### What is needed
Among the records, which lines include "faces"? List them.

### Records shown
——

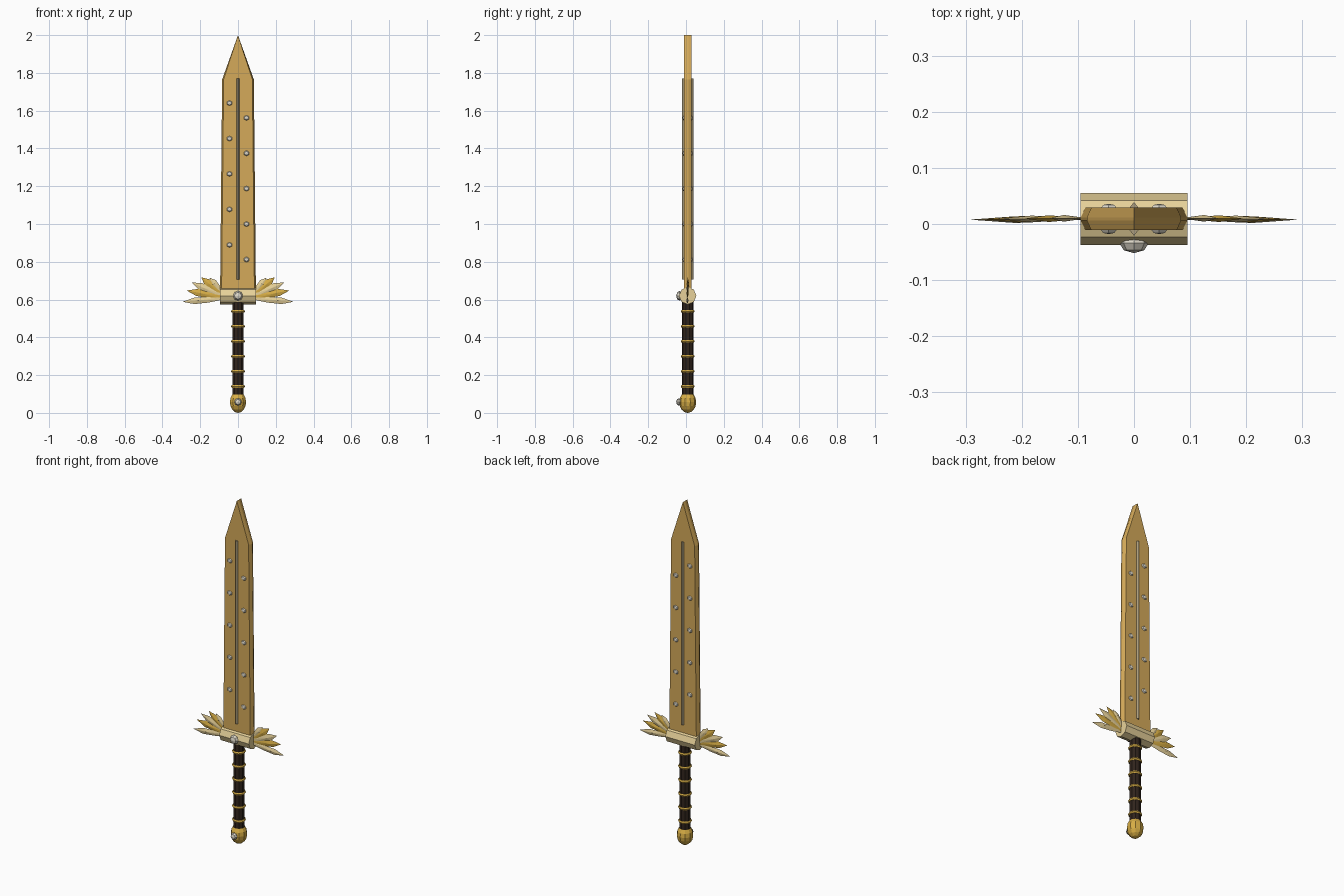
import bpy, bmesh, math
from mathutils import Matrix, Vector

if "Cube" in bpy.data.objects:
    bpy.data.objects.remove(bpy.data.objects["Cube"])

CY = 0.009  # mid plane of the sword


def mat(name, r, g, b):
    m = bpy.data.materials.new(name)
    m.diffuse_color = (r, g, b, 1)
    m.use_nodes = True
    m.node_tree.nodes["Principled BSDF"].inputs["Base Color"].default_value = m.diffuse_color
    return m


BLADE = mat("blade_gold", 0.66, 0.40, 0.10)
CREAM = mat("pale_gold", 0.80, 0.64, 0.32)
GOLD = mat("gold", 0.68, 0.42, 0.06)
LEATHER = mat("leather", 0.03, 0.018, 0.012)
GEM = mat("gem", 0.72, 0.68, 0.58)
STEEL = mat("steel", 0.40, 0.33, 0.20)


def add(name, bm, material):
    bmesh.ops.recalc_face_normals(bm, faces=bm.faces[:])
    me = bpy.data.meshes.new(name)
    bm.to_mesh(me)
    bm.free()
    me.materials.append(material)
    ob = bpy.data.objects.new(name, me)
    bpy.context.collection.objects.link(ob)
    return ob


def ball(name, loc, scale, material, u=8, v=6, axis='Z'):
    bm = bmesh.new()
    bmesh.ops.create_uvsphere(bm, u_segments=u, v_segments=v, radius=1)
    if axis == 'Y':
        bm.transform(Matrix.Rotation(math.pi / 2, 4, 'X'))
    bm.transform(Matrix.Translation(loc) @ Matrix.Diagonal((*scale, 1)))
    return add(name, bm, material)


def rod(name, r, depth, matrix, material, sides=8):
    bm = bmesh.new()
    bmesh.ops.create_cone(bm, cap_ends=True, segments=sides, radius1=r, radius2=r, depth=depth)
    bm.transform(matrix)
    return add(name, bm, material)


# Blade: flat plate with bevelled edges, built from stacked outlines
def outline(inset, y):
    half = [(0.095, 0.62), (0.084, 1.765)]
    right = [(x - inset, z) for x, z in half]
    return [(x, y, z) for x, z in right] + [(0, y, 2.0)] + [(-x, y, z) for x, z in reversed(right)]


bm = bmesh.new()
layers = [(0.008, -0.02), (0, -0.003), (0, 0.003), (0.008, 0.02)]
loops = [[bm.verts.new(p) for p in outline(i, CY + y)] for i, y in layers]
bm.faces.new(loops[0])
bm.faces.new(loops[-1])
for a, b in zip(loops, loops[1:]):
    for i in range(5):
        j = (i + 1) % 5
        bm.faces.new((a[i], a[j], b[j], b[i]))
add("blade", bm, BLADE)

# Central rib, a diamond bar showing on both faces
bm = bmesh.new()
section = [(0, -0.030), (0.008, -0.020), (0.008, 0.020), (0, 0.030), (-0.008, 0.020), (-0.008, -0.020)]
f = bm.faces.new([bm.verts.new((x, CY + y, 0.705)) for x, y in section])
top = bmesh.ops.extrude_face_region(bm, geom=[f])["geom"]
bmesh.ops.translate(bm, vec=(0, 0, 1.065), verts=[g for g in top if isinstance(g, bmesh.types.BMVert)])
add("blade_rib", bm, STEEL)

# Small studs staggered along both faces
for face in (-1, 1):
    for i in range(5):
        for x, z0 in ((-0.045, 0.89), (0.045, 0.812)):
            ball("blade_stud", (x, CY + face * 0.020, z0 + 0.1875 * i),
                 (0.016, 0.007, 0.014), GEM, 6, 4, 'Y')

# Octagonal crossguard with front gem
turn = Matrix.Rotation(math.pi / 2, 4, 'Y')
rod("guard", 0.046, 0.19, Matrix.Translation((0, CY, 0.62)) @ turn, CREAM)
ball("guard_gem", (0, -0.034, 0.62), (0.026, 0.018, 0.026), GEM, 8, 4, 'Y')

# Wings: thin ridged feathers fanning out from each end of the guard
tips = [(0.293, 0.588, 0.017), (0.272, 0.648, 0.019), (0.245, 0.690, 0.020),
        (0.195, 0.718, 0.020), (0.150, 0.715, 0.018)]
for side in (-1, 1):
    for k, (tx, tz, w) in enumerate(tips):
        base = Vector((0.088, 0, 0.605 + 0.008 * k))
        tip = Vector((tx, 0, tz))
        d = tip - base
        n = Vector((-d.z, 0, d.x)).normalized()
        rim = [base + n * w * 0.4, base + d * 0.35 + n * w * 0.9, base + d * 0.7 + n * w, tip,
               base + d * 0.7 - n * w, base + d * 0.35 - n * w * 0.9, base - n * w * 0.4]
        bm = bmesh.new()
        y = CY + 0.0006 * (k - 2)
        vs = [bm.verts.new((side * p.x, y, p.z)) for p in rim]
        for s in (-1, 1):
            c = base + d * 0.6
            mid = bm.verts.new((side * c.x, y + s * 0.006, c.z))
            for i in range(len(vs)):
                bm.faces.new((vs[i], vs[(i + 1) % len(vs)], mid))
        add("wing_feather", bm, GOLD if k % 2 else CREAM)

# Grip with gold rings
rod("grip", 0.031, 0.50, Matrix.Translation((0, CY, 0.34)), LEATHER, 10)
for i in range(6):
    bpy.ops.mesh.primitive_torus_add(location=(0, CY, 0.14 + 0.0795 * i), major_radius=0.029,
                                     minor_radius=0.008, major_segments=12, minor_segments=6)
    ring = bpy.context.object
    ring.name = "grip_ring"
    ring.data.materials.append(GOLD)

# Pommel with front gem
ball("pommel", (0, CY, 0.057), (0.045, 0.045, 0.057), GOLD, 10, 8)
ball("pommel_gem", (0, -0.037, 0.058), (0.020, 0.015, 0.020), GEM, 8, 4, 'Y')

——

### Solution to the exercise
    bmesh.ops.recalc_face_normals(bm, faces=bm.faces[:])
bm.faces.new(loops[0])
bm.faces.new(loops[-1])
        bm.faces.new((a[i], a[j], b[j], b[i]))
# Central rib, a diamond bar showing on both faces
f = bm.faces.new([bm.verts.new((x, CY + y, 0.705)) for x, y in section])
# Small studs staggered along both faces
                bm.faces.new((vs[i], vs[(i + 1) % len(vs)], mid))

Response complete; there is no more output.